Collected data
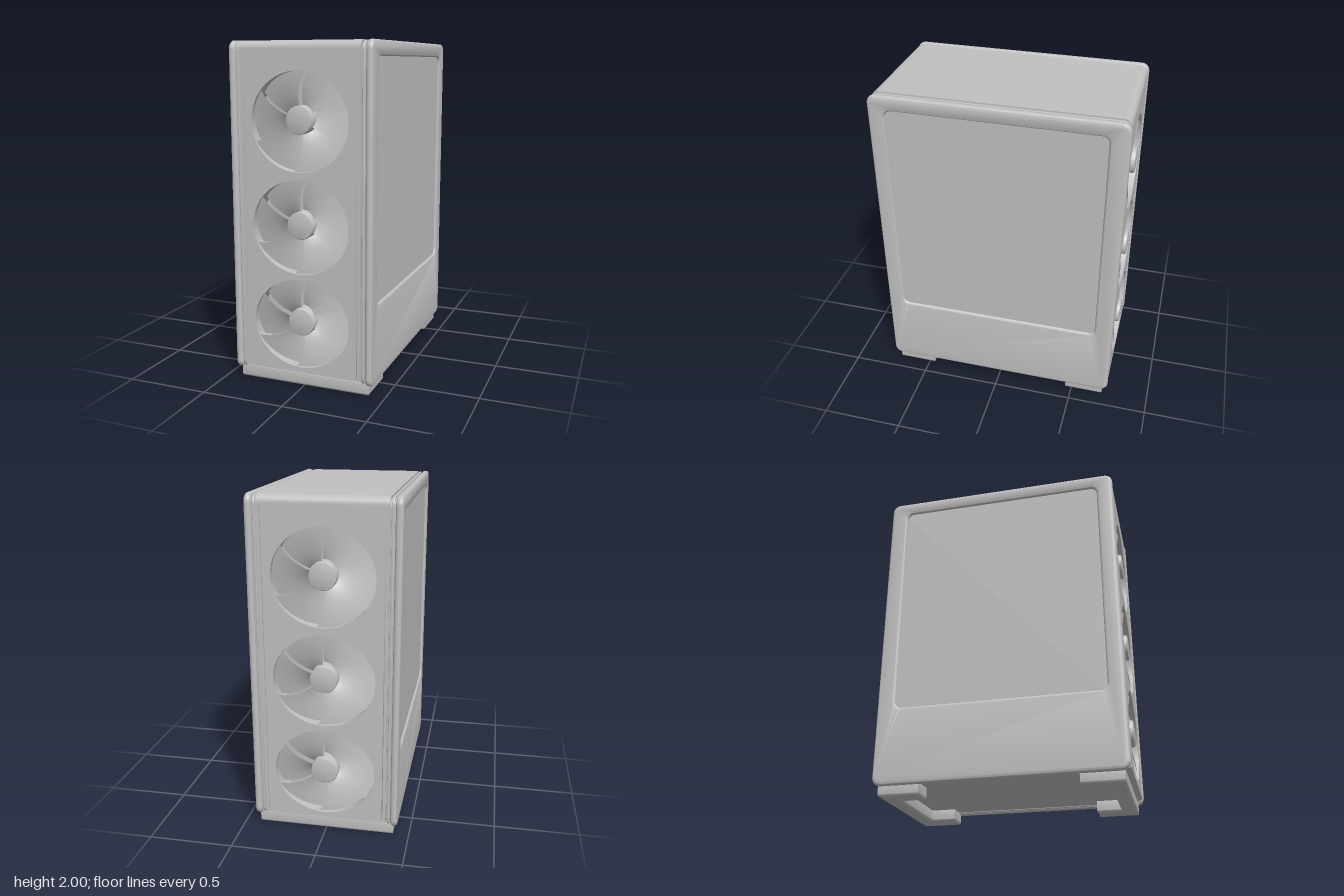
import * as THREE from 'three';
import { toCreasedNormals } from 'three/addons/utils/BufferGeometryUtils.js';

const casing = new THREE.MeshStandardMaterial({ color: 0xc0c0c0, side: THREE.DoubleSide });
casing.name = 'casing grey';

function mesh(name, geometry, parent) {
  const m = new THREE.Mesh(geometry, casing);
  m.name = name;
  parent.add(m);
  return m;
}

// Rounded rectangle between two corners
function roundRect(x0, y0, x1, y1, r, Type = THREE.Shape) {
  const s = new Type();
  s.moveTo(x0 + r, y0);
  s.lineTo(x1 - r, y0);
  s.absarc(x1 - r, y0 + r, r, -Math.PI / 2, 0);
  s.lineTo(x1, y1 - r);
  s.absarc(x1 - r, y1 - r, r, 0, Math.PI / 2);
  s.lineTo(x0 + r, y1);
  s.absarc(x0 + r, y1 - r, r, Math.PI / 2, Math.PI);
  s.lineTo(x0, y0 + r);
  s.absarc(x0 + r, y0 + r, r, Math.PI, Math.PI * 1.5);
  return s;
}

// Extrusion from 0 to depth, with an optional rounded edge inside the outline
function extrude(shape, depth, bevel = 0) {
  const g = new THREE.ExtrudeGeometry(shape, {
    depth: depth - 2 * bevel, curveSegments: 12, bevelEnabled: bevel > 0,
    bevelThickness: bevel, bevelSize: bevel, bevelOffset: -bevel, bevelSegments: 4,
  });
  g.translate(0, 0, bevel);
  return toCreasedNormals(g, 0.6);
}

const FANS = [ // centre height, vertical radius
  { y: 1.553, ry: 0.282 },
  { y: 0.957, ry: 0.273 },
  { y: 0.388, ry: 0.263 },
];
const FAN_RX = 0.295;
const FACE_Z = 0.735, POCKET_Z = 0.61;

// One swept blade: steps down anticlockwise and towards the hub
function bladeGeometry() {
  const NR = 12, NA = 10, pos = [], idx = [];
  for (let i = 0; i <= NR; i++) {
    for (let j = 0; j <= NA; j++) {
      const t = i / NR, s = j / NA;
      const r = 0.06 + 0.24 * t;
      const a = THREE.MathUtils.degToRad(22 + 14 * (1 - t * t) + 62 * s);
      pos.push(r * Math.cos(a), r * Math.sin(a), -0.012 - 0.055 * s - 0.02 * (1 - t));
      if (i < NR && j < NA) {
        const p = i * (NA + 1) + j, q = p + NA + 1;
        idx.push(p, q, q + 1, p, q + 1, p + 1);
      }
    }
  }
  const g = new THREE.BufferGeometry();
  g.setAttribute('position', new THREE.Float32BufferAttribute(pos, 3));
  g.setIndex(idx);
  g.computeVertexNormals();
  return g;
}

// Fan panel with three openings, edge strips and fans, facing +z
function fanFace(name, hubOut) {
  const face = new THREE.Group();
  face.name = name;
  const y0 = 0.1, y1 = 1.95, depth = FACE_Z - POCKET_Z;
  const shape = roundRect(-0.341, y0, 0.341, y1, 0.002);
  for (const f of FANS) {
    const hole = new THREE.Path();
    hole.absellipse(0, f.y, FAN_RX, f.ry, 0, Math.PI * 2, true);
    shape.holes.push(hole);
  }
  const g = new THREE.ExtrudeGeometry(shape, { depth, bevelEnabled: false, curveSegments: 64 });
  mesh('fanPanel', toCreasedNormals(g, 0.6), face).position.z = POCKET_Z;
  for (const s of [-1, 1]) {
    mesh('edgeStrip', new THREE.BoxGeometry(0.017, y1 - y0, depth), face)
      .position.set(s * 0.3535, (y0 + y1) / 2, (FACE_Z + POCKET_Z) / 2);
  }
  const blade = bladeGeometry();
  const hubProfile = [[0, -0.1], [0.08, -0.1], [0.08, hubOut - 0.008], [0.077, hubOut - 0.002],
    [0.071, hubOut], [0, hubOut]].map(([x, y]) => new THREE.Vector2(x, y));
  const hub = toCreasedNormals(new THREE.LatheGeometry(hubProfile, 40).rotateX(Math.PI / 2), 0.6);
  for (const f of FANS) {
    const fan = new THREE.Group();
    fan.name = 'fan';
    fan.position.set(0, f.y, FACE_Z);
    const rotor = new THREE.Group();
    rotor.name = 'rotor';
    rotor.scale.y = f.ry / FAN_RX;
    for (let k = 0; k < 6; k++) mesh('blade', blade, rotor).rotation.z = k * Math.PI / 3;
    fan.add(rotor);
    mesh('hub', hub, fan).position.y = 0.011;
    face.add(fan);
  }
  return face;
}

// Side cover with a recessed window and an inner trim strip
function sidePanel(s) {
  const side = new THREE.Group();
  side.name = s > 0 ? 'leftPanel' : 'rightPanel';
  const turn = s * Math.PI / 2, c = -0.005 * s;
  const shape = roundRect(-0.74, 0.06, 0.74, 2, 0.05);
  shape.holes.push(roundRect(c - 0.633, 0.527, c + 0.633, 1.912, 0.04, THREE.Path));
  const cover = mesh('cover', extrude(shape, 0.042, 0.018), side);
  cover.rotation.y = turn;
  cover.position.x = s * 0.39;
  const pane = mesh('window', extrude(roundRect(c - 0.65, 0.51, c + 0.65, 1.93, 0.04), 0.012), side);
  pane.rotation.y = turn;
  pane.position.x = s * 0.406;
  const trim = mesh('trimStrip', extrude(roundRect(-0.733, 0.068, 0.733, 1.995, 0.05), 0.014, 0.003), side);
  trim.rotation.y = turn;
  trim.position.x = s * 0.37;
  // Recessed spacer closing the seams
  const spacer = mesh('spacer', extrude(roundRect(-0.722, 0.085, 0.722, 1.984, 0.045), 0.05), side);
  spacer.rotation.y = turn;
  spacer.position.x = s * 0.35;
  return side;
}

// Foot rail across the width with a pad at each end
function footRail(name) {
  const s = new THREE.Shape();
  const pts = [[-0.408, 0.705], [-0.408, 0.46], [-0.27, 0.46], [-0.27, 0.61],
    [0.27, 0.61], [0.27, 0.46], [0.408, 0.46], [0.408, 0.705]];
  pts.forEach(([x, z], i) => (i ? s.lineTo(x, z) : s.moveTo(x, z)));
  s.closePath();
  const rail = new THREE.Group();
  rail.name = name;
  mesh('rail', extrude(s, 0.085, 0.016).rotateX(-Math.PI / 2), rail);
  return rail;
}

export function createModel() {
  const model = new THREE.Group();
  model.name = 'computerCase';

  // Main shell: rounded side profile, notched front and back for the fan panels
  const R = 0.045, top = 1.998, bottom = 0.072, F = FACE_Z, P = POCKET_Z;
  const s = new THREE.Shape();
  s.moveTo(-F + R, bottom);
  s.lineTo(F - R, bottom);
  s.lineTo(F, bottom + 0.02);
  s.lineTo(F, 0.1);
  s.lineTo(P, 0.1);
  s.lineTo(P, 1.95);
  s.lineTo(F, 1.95);
  s.absarc(F - R, top - R, R, 0, Math.PI / 2);
  s.lineTo(-F + R, top);
  s.absarc(-F + R, top - R, R, Math.PI / 2, Math.PI);
  s.lineTo(-F, 1.95);
  s.lineTo(-P, 1.95);
  s.lineTo(-P, 0.1);
  s.lineTo(-F, 0.1);
  s.lineTo(-F, bottom + 0.02);
  s.closePath();
  const shell = mesh('shell', extrude(s, 0.724), model);
  shell.rotation.y = Math.PI / 2;
  shell.position.x = -0.362;

  // Fan faces, front and back
  model.add(fanFace('frontFans', 0.004));
  const back = fanFace('backFans', 0.01);
  back.rotation.y = Math.PI;
  model.add(back);

  // Side covers
  model.add(sidePanel(1), sidePanel(-1));

  // Feet
  model.add(footRail('backFoot'));
  const front = footRail('frontFoot');
  front.rotation.y = Math.PI;
  model.add(front);
  return model;
}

Problem description
Only a number is wanted here: the count of lines in the data that include the word "moveTo".

Solution to the problem
3